There are a few lucky car shoppers out there who can afford the very best the automotive world has to offer. For those hoping to go really fast and be coddled while doing it, Cadillac created the XLR-V convertible. The V at the end of the car's moniker indicates that it's a performance variant of Cadillac's XLR, but it could easily stand for viciously quick and very luxurious.
2008 Cadillac XLR-V Base Convertible
Viciously quick comes courtesy of this Cadillac's supercharged V8, which will send you hurtling from zero to 60 in less than 5 seconds. You won't find any assembly lines at the Wixom, Michigan, facility in which the high-performance engine is made. Taking a cue from European ultraluxury manufacturers, Cadillac has given each V8 a personal touch, with each being built from start to finish by a single craftsman. Very luxurious is the end result of the wealth of standard features offered by the Cadillac XLR-V roadster. Satellite radio, keyless ignition and a voice-activated navigation system are all part of the lineup.
The XLR-V's features list brims with opulence, but unfortunately, the same can't be said for its cabin. Abundant wood and metallic accents are a good start, but aesthetics ultimately miss the mark, thanks to generic-looking switchgear and unspectacular leather. For a car that costs about $100K, this is a profound disappointment. Cabin dimensions in this convertible are also tight, resulting in a cramped environment for taller drivers. Another shortcoming is the car's lack of cargo room.
It should also be said that while the Cadillac XLR-V offers a memorable and engaging ride, you'll find more refined driving dynamics in its European competition. Still, for those seeking a less common American alternative, this singular Caddy could prove to be a pleasing choice.
Current Cadillac XLR-V
Designed to facilitate wind-tousled tresses and sun-kissed cheeks, the Cadillac XLR-V is available only as a two-seat convertible with a retractable hardtop. Aside from its high-performance innards, this V is distinguished from its less spirited sibling by virtue of styling cues like a unique front grille and a sculpted hood designed to accommodate the V8's supercharger.
Only one trim is available, but -- as befits the car's nearly six-figure price tag -- it's fully loaded. Perks like Bluetooth phone connectivity, heated leather seats and adaptive cruise control (which automatically maintains a preset distance between the roadster and the car ahead of it) are all standard. The XLR-V's power-retractable hardtop can go from closed to open (and vice-versa) in about 30 seconds.
Pop this Caddy's rather menacing hood and you'll find a supercharged 4.4-liter V8 with the goods to kick out 443 horsepower and 414 pound-feet of torque. A broad torque band keeps this might readily accessible; the engine is able to deliver 90 percent of peak torque between 2,200 and 6,000 rpm. A six-speed automatic transmission with manual-shift capability directs power to the rear wheels.

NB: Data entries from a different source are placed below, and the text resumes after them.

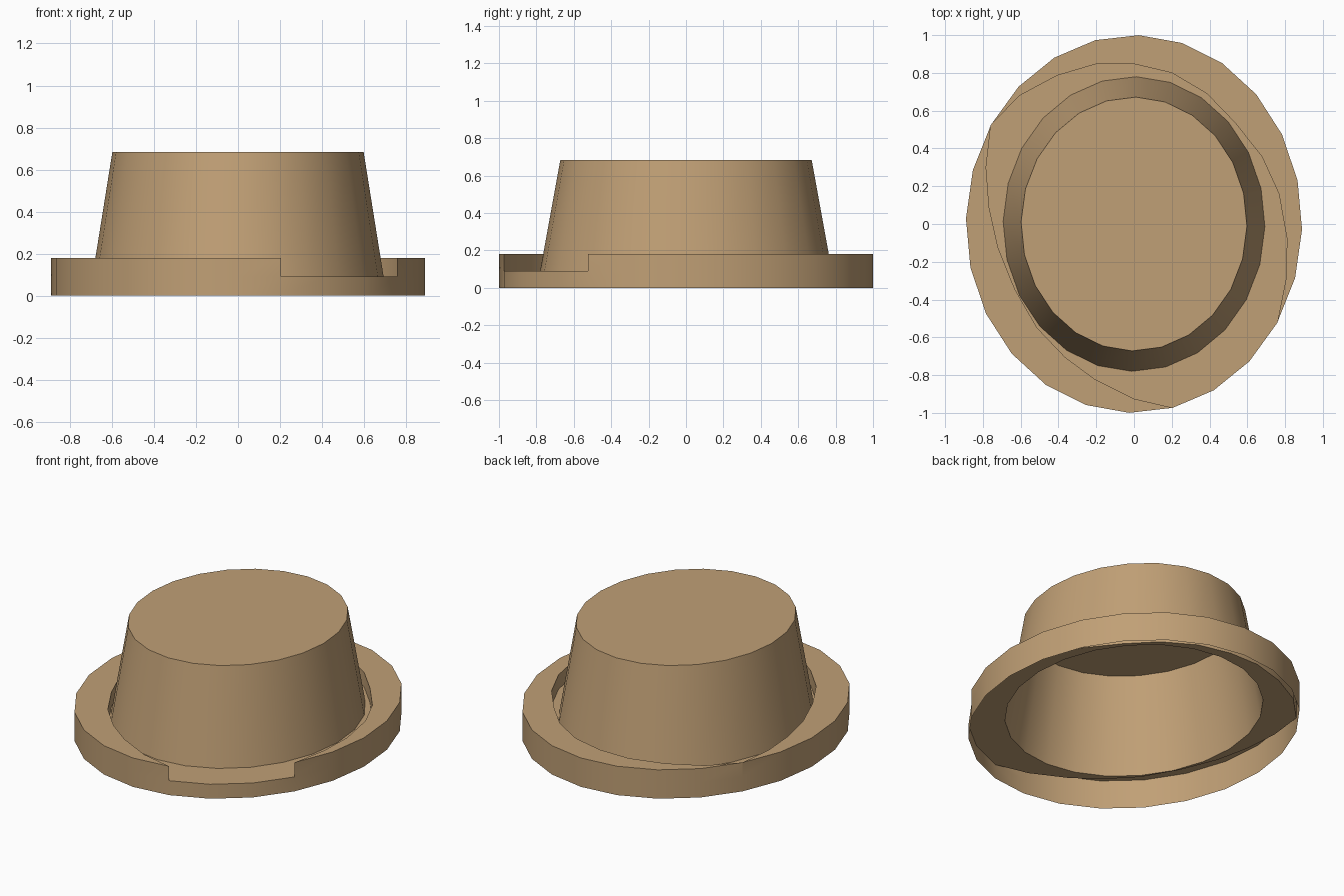
import bpy, bmesh, math

if "Cube" in bpy.data.objects:
    bpy.data.objects.remove(bpy.data.objects["Cube"])

N = 24
OFFSET = math.radians(-1.65)
FLOOR_Z, RIM_Z, TOP_Z = 0.09, 0.18, 0.683

felt = bpy.data.materials.new("tan_felt")
felt.diffuse_color = (0.53, 0.35, 0.18, 1)
felt.use_nodes = True
felt.node_tree.nodes["Principled BSDF"].inputs["Base Color"].default_value = felt.diffuse_color


def ellipse(rx, ry, off=OFFSET):
    return [(rx * math.cos(off + math.tau * k / N),
             ry * math.sin(off + math.tau * k / N)) for k in range(N)]


def at(p, z):
    return (p[0], p[1], z)


def build(name, faces):
    bm = bmesh.new()
    for f in faces:
        bm.faces.new([bm.verts.new(p) for p in f])
    bmesh.ops.remove_doubles(bm, verts=bm.verts, dist=0.0005)
    me = bpy.data.meshes.new(name)
    bm.to_mesh(me)
    bm.free()
    me.materials.append(felt)
    ob = bpy.data.objects.new(name, me)
    bpy.context.collection.objects.link(ob)
    bpy.ops.object.select_all(action='DESELECT')
    ob.select_set(True)
    bpy.context.view_layer.objects.active = ob
    bpy.ops.object.shade_smooth_by_angle(angle=math.radians(35))
    return ob


# Outlines: brim edge, crown foot and crown top
outer = ellipse(0.89, 1.0)
foot = ellipse(0.693, 0.78, math.radians(-1))
top = ellipse(0.598, 0.672, math.radians(-1))

# Inner edge of the raised rim; it meets the brim edge at 10, 19 and 22,
# and the rim is cut away between 19 and 22
inner = list(outer)
rim_line = {
    -1: (.804, -.294), 0: (.81, -.08), 1: (.767, .16), 2: (.677, .357),
    3: (.534, .537), 4: (.386, .69), 5: (.2, .80), 6: (0, .847),
    7: (-.2, .847), 8: (-.407, .786), 9: (-.605, .68),
    11: (-.783, .30), 12: (-.767, .087), 13: (-.72, -.125),
    14: (-.63, -.347), 15: (-.513, -.55), 16: (-.365, -.705),
    17: (-.21, -.82), 18: (.0, -.925),
}
for k, p in rim_line.items():
    inner[k % N] = p
GAP = (19, 20, 21)

# Brim: thin outer wall, raised crescents with inner walls, and low floor
brim = []
for k in range(N):
    j = (k + 1) % N
    o0, o1, i0, i1 = outer[k], outer[j], inner[k], inner[j]
    brim.append([at(o0, 0), at(o1, 0), at(o1, FLOOR_Z), at(o0, FLOOR_Z)])
    brim.append([at(i0, FLOOR_Z), at(i1, FLOOR_Z), at(foot[j], FLOOR_Z), at(foot[k], FLOOR_Z)])
    if k not in GAP:
        brim.append([at(o0, FLOOR_Z), at(o1, FLOOR_Z), at(o1, RIM_Z), at(o0, RIM_Z)])
        brim.append([at(o0, RIM_Z), at(o1, RIM_Z), at(i1, RIM_Z), at(i0, RIM_Z)])
        brim.append([at(i1, FLOOR_Z), at(i0, FLOOR_Z), at(i0, RIM_Z), at(i1, RIM_Z)])
build("hat_brim", brim)

# Crown: tapered wall with a flat top, open below
crown = [[at(p, TOP_Z) for p in top]]
for k in range(N):
    j = (k + 1) % N
    crown.append([at(foot[k], FLOOR_Z), at(foot[j], FLOOR_Z), at(top[j], TOP_Z), at(top[k], TOP_Z)])
build("hat_crown", crown)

The Cadillac XLR-V's cabin is attractive, but attractive simply isn't good enough for a car in this price range. Aluminum accents add a nice gleam to the steering wheel and instrument panel, and there are pleasing amounts of burnished exotic wood in evidence -- you'll find it on the shifter knob, steering wheel and parts of the door and center console. But compared to what's available from other cars populating this rarefied bracket, the overall look and feel of the Cadillac's interior is a little disappointing. There's also not a whole lot of room available. The vertically gifted will find getting comfortable in the driver seat a challenge, and tight cargo room limits versatility.
Once settled, however, drivers will find themselves swept away on a wave of raw power. The car is responsive and quick, eager to leap to attention at the slightest tap of the throttle. Its Magnetic Ride Control adaptive suspension (which automatically adjusts the suspension to reflect driving conditions) is tuned to be sportier than that of the XLR, but thanks to careful attention paid to handling dynamics, the car's ride is never abusive. The only real detracting attribute is the car's steering, which we have found to be overly heavy.